EXERCISE DATA:
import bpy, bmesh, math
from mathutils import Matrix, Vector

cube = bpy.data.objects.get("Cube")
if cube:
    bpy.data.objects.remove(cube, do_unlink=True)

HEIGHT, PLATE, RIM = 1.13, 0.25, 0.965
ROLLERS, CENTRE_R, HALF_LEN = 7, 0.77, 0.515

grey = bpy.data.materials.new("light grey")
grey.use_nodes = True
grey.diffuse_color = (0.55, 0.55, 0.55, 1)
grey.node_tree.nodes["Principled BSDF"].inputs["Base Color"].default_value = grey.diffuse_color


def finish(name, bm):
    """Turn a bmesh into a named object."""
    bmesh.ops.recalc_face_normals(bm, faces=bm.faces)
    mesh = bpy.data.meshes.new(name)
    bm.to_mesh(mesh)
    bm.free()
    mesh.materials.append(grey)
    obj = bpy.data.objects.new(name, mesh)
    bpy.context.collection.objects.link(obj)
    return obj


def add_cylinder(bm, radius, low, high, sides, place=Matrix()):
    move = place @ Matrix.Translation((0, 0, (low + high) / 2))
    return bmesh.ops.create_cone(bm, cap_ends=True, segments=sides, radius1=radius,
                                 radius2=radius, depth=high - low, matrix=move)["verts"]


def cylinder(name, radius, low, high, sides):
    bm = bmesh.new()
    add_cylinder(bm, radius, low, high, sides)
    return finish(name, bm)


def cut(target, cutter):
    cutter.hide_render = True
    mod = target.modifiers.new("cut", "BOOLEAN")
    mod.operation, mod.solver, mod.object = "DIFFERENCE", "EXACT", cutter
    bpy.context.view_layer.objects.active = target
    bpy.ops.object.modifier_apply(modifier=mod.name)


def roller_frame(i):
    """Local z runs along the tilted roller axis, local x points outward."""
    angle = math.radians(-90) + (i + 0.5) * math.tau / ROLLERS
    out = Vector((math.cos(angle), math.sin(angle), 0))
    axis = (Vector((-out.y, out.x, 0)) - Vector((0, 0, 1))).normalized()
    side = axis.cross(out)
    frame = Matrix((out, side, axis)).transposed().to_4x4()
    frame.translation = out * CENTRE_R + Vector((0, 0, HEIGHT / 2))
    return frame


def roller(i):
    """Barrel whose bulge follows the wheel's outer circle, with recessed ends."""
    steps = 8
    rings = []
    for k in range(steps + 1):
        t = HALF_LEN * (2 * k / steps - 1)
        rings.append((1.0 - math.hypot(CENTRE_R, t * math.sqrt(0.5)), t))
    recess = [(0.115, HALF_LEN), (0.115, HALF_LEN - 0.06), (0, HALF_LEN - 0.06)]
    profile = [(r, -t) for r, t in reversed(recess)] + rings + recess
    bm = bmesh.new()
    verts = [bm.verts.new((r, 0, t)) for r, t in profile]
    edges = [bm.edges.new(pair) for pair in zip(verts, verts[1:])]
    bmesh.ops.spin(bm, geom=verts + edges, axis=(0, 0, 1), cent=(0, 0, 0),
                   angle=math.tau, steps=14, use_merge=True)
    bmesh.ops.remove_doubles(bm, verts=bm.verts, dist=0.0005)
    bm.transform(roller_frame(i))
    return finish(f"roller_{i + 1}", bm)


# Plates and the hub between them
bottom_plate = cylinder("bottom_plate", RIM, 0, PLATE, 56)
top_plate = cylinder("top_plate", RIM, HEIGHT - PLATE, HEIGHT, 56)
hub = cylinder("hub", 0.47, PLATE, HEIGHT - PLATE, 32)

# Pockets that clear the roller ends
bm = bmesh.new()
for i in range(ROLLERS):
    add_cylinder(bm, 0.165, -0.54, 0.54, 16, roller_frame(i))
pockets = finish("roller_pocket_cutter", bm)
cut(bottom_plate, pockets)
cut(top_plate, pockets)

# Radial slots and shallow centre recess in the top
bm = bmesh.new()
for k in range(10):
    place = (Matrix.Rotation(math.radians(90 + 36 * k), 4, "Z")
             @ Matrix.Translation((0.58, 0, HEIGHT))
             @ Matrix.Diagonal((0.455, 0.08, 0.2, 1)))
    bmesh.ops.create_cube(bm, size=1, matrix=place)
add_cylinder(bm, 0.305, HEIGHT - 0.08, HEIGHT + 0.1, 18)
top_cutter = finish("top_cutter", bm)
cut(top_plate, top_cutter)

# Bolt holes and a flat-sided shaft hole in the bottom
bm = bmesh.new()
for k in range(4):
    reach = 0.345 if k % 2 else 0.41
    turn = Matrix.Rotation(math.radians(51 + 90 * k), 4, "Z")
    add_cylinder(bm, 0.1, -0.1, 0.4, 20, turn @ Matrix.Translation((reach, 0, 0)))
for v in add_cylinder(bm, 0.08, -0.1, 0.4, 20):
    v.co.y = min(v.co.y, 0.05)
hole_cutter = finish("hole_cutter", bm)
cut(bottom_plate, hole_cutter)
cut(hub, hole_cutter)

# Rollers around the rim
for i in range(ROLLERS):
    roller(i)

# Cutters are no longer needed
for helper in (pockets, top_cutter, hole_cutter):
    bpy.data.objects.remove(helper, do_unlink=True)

ABOUT THIS TASK: The answer must be every line from the records above that contains the word "high", copied in full.

FINAL ANSWER:
def add_cylinder(bm, radius, low, high, sides, place=Matrix()):
    move = place @ Matrix.Translation((0, 0, (low + high) / 2))
                                 radius2=radius, depth=high - low, matrix=move)["verts"]
def cylinder(name, radius, low, high, sides):
    add_cylinder(bm, radius, low, high, sides)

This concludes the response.